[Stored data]
※

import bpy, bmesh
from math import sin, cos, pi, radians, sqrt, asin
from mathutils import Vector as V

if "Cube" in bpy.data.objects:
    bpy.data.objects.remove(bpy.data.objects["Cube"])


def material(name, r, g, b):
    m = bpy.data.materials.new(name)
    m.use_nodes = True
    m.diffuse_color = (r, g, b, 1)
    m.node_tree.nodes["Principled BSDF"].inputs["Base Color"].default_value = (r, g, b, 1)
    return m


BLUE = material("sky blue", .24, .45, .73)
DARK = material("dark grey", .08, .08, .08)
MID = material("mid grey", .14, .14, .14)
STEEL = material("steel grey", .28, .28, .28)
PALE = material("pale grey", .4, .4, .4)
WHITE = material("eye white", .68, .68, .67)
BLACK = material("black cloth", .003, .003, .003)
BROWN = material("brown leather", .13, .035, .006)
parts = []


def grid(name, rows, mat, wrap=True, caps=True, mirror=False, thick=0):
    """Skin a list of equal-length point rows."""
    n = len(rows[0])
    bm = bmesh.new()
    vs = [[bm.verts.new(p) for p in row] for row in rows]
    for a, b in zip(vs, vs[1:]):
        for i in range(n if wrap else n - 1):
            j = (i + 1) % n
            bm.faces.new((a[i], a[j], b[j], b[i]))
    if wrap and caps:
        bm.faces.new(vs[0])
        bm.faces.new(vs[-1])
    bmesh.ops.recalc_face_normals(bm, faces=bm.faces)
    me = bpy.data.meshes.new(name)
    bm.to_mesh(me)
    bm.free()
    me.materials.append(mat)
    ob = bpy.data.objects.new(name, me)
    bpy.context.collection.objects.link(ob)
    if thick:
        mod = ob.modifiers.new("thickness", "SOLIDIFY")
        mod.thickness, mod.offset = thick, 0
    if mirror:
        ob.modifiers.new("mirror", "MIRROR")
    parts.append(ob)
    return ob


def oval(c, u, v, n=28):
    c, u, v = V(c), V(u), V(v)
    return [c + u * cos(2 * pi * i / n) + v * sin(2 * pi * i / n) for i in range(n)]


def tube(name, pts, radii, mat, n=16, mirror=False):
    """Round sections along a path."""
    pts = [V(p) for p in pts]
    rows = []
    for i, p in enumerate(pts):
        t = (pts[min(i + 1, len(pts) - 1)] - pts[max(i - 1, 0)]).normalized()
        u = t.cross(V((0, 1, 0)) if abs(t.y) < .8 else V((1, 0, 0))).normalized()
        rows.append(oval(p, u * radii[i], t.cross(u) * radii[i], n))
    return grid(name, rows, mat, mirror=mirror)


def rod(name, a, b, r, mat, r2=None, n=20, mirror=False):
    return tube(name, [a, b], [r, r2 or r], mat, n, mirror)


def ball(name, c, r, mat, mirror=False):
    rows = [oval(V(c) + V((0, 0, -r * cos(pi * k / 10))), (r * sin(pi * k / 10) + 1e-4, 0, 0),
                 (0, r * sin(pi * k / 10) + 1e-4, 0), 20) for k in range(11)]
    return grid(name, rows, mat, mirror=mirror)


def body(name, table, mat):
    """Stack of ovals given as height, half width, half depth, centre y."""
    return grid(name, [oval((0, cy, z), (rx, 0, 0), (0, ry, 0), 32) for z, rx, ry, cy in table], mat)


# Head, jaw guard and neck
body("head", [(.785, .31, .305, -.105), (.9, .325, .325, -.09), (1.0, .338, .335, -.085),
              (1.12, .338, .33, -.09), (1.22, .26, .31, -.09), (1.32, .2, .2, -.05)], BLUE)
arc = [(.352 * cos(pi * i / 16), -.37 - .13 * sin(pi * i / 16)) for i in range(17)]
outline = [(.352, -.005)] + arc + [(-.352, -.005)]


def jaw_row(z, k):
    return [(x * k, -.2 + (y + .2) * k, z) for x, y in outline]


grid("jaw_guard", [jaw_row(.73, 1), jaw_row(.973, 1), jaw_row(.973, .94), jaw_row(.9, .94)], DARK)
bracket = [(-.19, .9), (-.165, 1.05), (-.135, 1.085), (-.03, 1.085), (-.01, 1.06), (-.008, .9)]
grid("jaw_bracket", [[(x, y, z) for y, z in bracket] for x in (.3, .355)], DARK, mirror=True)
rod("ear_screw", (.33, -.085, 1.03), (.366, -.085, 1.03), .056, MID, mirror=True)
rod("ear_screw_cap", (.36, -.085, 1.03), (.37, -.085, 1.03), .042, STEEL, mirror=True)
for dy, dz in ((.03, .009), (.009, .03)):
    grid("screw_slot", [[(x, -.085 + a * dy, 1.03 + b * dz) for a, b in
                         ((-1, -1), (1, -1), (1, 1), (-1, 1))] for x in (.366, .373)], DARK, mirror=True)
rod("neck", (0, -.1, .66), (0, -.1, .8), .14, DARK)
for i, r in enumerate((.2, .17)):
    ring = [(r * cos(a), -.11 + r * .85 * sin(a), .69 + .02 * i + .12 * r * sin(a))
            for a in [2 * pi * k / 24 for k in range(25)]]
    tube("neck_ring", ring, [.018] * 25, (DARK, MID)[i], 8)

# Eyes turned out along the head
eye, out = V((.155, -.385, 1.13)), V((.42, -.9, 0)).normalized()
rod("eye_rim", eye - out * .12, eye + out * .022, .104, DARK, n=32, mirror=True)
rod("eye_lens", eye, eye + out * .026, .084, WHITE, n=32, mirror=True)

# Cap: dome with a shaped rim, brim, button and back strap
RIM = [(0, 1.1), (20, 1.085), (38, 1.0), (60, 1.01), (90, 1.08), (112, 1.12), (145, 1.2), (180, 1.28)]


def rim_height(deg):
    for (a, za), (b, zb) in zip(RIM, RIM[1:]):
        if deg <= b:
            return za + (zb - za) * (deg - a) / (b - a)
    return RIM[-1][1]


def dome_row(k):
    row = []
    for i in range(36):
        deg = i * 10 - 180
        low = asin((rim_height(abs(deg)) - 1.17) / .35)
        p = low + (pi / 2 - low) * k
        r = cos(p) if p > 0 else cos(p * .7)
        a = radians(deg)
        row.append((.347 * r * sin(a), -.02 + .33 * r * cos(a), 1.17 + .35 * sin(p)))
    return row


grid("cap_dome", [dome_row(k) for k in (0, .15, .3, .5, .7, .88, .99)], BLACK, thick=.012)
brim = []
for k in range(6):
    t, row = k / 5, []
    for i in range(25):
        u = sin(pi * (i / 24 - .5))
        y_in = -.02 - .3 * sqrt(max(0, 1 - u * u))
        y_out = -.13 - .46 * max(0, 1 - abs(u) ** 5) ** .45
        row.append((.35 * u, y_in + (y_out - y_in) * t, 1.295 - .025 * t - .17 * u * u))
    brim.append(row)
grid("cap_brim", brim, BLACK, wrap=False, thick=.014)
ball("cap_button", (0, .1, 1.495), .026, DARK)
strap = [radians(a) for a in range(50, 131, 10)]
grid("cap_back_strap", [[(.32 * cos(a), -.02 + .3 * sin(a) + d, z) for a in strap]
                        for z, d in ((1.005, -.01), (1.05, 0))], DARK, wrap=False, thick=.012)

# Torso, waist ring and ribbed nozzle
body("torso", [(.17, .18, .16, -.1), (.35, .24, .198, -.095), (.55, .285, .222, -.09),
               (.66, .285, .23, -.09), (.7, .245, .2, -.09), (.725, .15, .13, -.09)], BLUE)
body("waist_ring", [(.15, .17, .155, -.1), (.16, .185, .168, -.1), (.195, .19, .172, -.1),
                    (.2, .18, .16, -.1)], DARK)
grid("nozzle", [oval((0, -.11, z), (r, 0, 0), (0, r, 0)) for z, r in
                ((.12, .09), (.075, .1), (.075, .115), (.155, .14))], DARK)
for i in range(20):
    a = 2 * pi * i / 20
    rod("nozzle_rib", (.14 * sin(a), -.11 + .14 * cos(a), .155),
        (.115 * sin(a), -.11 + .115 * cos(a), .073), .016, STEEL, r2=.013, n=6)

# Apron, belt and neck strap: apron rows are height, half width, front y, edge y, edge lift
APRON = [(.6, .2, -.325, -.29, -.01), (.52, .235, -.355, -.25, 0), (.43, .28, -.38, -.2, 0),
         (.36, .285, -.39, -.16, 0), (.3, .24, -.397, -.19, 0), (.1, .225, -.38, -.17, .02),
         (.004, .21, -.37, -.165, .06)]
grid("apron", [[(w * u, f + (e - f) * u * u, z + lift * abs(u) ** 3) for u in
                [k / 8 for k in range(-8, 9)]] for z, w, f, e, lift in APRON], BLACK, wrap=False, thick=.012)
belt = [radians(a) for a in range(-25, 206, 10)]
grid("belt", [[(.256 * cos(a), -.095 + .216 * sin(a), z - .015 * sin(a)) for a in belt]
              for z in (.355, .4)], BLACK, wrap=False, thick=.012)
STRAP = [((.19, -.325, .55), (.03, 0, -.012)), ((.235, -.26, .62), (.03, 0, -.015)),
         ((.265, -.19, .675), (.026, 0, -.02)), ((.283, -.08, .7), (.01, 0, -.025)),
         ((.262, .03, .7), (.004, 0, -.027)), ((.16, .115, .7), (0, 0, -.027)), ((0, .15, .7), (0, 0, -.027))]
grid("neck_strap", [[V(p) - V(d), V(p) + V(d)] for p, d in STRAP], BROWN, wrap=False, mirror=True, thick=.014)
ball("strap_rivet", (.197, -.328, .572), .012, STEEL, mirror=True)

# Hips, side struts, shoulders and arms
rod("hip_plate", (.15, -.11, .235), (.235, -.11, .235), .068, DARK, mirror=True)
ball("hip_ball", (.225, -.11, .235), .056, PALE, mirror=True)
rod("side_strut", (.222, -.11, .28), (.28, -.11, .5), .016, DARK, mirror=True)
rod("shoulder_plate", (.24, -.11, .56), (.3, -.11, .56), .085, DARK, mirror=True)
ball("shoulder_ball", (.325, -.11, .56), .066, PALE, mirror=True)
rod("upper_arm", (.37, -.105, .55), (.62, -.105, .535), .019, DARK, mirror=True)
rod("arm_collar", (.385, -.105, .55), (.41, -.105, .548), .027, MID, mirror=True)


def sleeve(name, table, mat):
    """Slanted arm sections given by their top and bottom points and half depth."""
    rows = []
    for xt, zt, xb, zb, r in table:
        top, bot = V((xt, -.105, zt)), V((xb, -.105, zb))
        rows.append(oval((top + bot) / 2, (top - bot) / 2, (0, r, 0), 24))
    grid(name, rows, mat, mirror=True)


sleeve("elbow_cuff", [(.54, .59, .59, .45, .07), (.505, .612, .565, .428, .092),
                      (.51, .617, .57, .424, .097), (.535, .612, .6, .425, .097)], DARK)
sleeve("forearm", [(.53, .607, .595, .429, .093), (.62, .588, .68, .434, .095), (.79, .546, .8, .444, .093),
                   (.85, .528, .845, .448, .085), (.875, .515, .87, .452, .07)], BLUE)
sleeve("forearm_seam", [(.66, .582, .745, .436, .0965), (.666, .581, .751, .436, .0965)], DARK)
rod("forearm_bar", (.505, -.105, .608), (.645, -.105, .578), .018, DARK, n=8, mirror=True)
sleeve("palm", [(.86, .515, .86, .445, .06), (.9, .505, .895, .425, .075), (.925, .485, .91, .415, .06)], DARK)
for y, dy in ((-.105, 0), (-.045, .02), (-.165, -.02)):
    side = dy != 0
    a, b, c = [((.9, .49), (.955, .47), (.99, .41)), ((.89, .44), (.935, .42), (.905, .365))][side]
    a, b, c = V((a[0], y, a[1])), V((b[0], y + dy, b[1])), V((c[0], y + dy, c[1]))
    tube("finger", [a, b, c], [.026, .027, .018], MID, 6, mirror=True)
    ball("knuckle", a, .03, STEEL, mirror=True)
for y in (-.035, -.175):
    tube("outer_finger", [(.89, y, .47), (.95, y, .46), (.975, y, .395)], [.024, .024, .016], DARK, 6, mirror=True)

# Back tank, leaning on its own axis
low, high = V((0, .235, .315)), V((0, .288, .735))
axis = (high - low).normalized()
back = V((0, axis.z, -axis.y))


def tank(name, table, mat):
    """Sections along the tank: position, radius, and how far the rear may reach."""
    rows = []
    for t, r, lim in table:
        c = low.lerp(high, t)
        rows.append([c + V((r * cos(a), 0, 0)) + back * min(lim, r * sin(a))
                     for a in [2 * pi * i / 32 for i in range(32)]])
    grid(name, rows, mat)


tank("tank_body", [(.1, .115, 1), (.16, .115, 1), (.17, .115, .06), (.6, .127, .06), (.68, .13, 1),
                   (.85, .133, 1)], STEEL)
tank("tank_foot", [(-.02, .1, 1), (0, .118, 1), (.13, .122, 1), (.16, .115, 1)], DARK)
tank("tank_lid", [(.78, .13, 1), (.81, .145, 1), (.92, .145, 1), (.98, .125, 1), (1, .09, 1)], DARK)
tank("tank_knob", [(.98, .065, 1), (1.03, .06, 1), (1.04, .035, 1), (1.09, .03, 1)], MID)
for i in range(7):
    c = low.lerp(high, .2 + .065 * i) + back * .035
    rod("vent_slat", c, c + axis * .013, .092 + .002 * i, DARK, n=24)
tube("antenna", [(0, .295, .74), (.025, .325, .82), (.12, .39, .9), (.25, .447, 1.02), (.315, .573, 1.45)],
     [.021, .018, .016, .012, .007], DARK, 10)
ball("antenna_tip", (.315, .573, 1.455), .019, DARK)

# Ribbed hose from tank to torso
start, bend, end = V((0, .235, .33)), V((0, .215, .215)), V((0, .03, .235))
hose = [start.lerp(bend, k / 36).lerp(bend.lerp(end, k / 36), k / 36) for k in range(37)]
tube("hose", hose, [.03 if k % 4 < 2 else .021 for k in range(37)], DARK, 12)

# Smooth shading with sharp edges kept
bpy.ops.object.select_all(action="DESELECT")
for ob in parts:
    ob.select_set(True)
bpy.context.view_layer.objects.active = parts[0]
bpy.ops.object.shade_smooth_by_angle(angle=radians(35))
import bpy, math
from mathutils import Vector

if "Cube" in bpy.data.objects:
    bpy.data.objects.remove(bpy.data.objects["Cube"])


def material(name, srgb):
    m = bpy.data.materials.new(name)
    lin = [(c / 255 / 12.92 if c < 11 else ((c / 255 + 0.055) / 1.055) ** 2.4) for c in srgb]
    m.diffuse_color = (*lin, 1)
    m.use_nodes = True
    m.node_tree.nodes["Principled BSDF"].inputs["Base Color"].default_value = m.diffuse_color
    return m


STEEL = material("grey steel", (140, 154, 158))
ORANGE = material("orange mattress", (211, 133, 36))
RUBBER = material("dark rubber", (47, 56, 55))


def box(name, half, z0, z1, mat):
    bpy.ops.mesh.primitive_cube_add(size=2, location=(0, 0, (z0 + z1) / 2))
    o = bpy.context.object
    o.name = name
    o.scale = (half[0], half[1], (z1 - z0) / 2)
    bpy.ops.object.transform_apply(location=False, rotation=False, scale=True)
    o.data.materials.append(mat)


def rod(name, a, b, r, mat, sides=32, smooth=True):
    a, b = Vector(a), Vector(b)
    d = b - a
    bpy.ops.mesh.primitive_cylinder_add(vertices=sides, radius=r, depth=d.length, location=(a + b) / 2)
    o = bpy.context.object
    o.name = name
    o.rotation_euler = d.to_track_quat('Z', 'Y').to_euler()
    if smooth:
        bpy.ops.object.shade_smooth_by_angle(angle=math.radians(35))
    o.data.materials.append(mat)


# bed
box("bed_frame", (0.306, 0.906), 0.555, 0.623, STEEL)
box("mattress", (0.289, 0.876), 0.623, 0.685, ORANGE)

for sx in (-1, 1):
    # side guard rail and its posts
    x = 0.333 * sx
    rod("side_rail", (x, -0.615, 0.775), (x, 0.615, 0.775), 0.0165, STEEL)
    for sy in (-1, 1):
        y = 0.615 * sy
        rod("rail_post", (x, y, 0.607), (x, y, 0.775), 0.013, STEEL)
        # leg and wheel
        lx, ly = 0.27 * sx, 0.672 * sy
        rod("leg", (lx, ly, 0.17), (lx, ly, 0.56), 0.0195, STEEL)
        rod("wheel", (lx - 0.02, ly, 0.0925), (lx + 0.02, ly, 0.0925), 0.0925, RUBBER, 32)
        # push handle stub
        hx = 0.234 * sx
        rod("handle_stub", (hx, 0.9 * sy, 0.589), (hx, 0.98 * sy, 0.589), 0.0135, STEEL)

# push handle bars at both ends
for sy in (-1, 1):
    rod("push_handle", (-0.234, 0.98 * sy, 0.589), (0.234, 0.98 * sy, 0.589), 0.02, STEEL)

※

- [WHAT YOU HAVE TO DO]: Find the lines that mention "radians" in the entries and show them.

- [RESPONSE FOR THIS EXERCISE]:
from math import sin, cos, pi, radians, sqrt, asin
        a = radians(deg)
strap = [radians(a) for a in range(50, 131, 10)]
belt = [radians(a) for a in range(-25, 206, 10)]
bpy.ops.object.shade_smooth_by_angle(angle=radians(35))
        bpy.ops.object.shade_smooth_by_angle(angle=math.radians(35))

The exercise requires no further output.